Items listed in a dataset:
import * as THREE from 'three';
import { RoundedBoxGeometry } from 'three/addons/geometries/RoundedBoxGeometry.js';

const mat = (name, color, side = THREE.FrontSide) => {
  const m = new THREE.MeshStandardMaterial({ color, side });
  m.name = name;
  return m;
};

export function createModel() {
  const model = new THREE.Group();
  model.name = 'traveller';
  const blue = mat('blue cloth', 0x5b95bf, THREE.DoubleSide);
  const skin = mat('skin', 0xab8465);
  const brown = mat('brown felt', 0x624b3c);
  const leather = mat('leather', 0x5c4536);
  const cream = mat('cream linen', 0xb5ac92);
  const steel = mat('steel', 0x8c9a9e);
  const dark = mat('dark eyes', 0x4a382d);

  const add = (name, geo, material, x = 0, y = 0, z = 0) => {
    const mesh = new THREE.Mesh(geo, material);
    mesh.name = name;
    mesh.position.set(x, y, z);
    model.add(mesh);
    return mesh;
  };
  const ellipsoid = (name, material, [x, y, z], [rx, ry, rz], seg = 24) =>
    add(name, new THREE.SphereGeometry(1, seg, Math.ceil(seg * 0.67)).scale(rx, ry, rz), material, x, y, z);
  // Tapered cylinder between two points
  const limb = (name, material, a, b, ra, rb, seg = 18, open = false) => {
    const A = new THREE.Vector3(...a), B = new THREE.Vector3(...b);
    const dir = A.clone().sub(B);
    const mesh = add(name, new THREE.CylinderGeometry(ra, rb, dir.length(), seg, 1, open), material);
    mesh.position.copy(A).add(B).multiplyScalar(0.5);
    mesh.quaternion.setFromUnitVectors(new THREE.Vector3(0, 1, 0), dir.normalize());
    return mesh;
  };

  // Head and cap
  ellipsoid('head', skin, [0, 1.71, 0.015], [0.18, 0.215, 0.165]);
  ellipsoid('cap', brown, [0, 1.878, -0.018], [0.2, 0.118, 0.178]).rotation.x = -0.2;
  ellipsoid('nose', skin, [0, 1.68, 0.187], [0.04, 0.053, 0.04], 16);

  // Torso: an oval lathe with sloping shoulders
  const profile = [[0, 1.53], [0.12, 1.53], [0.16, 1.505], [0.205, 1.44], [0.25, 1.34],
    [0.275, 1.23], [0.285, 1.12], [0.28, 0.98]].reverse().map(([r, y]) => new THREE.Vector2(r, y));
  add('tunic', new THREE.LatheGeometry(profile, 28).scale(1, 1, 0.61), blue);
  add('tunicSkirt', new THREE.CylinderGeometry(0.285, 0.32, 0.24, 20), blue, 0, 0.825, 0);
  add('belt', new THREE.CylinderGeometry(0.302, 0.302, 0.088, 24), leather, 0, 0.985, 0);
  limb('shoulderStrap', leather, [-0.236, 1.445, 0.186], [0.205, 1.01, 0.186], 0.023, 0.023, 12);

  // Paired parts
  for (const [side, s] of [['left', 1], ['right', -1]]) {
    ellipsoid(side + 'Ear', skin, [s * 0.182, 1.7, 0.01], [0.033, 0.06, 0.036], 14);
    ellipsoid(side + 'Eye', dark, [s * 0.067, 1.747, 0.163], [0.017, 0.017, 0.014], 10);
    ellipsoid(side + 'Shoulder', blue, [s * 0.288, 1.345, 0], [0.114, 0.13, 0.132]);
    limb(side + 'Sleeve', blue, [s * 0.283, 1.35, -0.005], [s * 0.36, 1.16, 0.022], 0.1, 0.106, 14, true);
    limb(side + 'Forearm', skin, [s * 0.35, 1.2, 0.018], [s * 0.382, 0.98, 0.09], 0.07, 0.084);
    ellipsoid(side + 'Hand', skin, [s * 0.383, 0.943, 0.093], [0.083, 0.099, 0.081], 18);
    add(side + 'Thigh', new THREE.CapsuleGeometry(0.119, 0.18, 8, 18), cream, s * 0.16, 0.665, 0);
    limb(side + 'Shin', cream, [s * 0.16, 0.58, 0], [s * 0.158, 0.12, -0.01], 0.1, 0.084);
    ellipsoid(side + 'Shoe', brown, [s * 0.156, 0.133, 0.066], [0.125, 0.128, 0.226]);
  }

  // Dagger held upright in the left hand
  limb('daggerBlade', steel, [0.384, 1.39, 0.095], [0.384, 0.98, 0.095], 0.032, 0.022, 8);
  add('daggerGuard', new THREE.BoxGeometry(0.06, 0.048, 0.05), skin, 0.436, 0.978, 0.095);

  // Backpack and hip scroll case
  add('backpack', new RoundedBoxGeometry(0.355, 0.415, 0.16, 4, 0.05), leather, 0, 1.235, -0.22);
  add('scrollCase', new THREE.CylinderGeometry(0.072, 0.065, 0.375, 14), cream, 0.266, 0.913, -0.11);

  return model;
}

* [Task details]:
Select the lines from the entries that include the word "return".

* [Written reply]:
  return m;
    return mesh;
    return mesh;
  return model;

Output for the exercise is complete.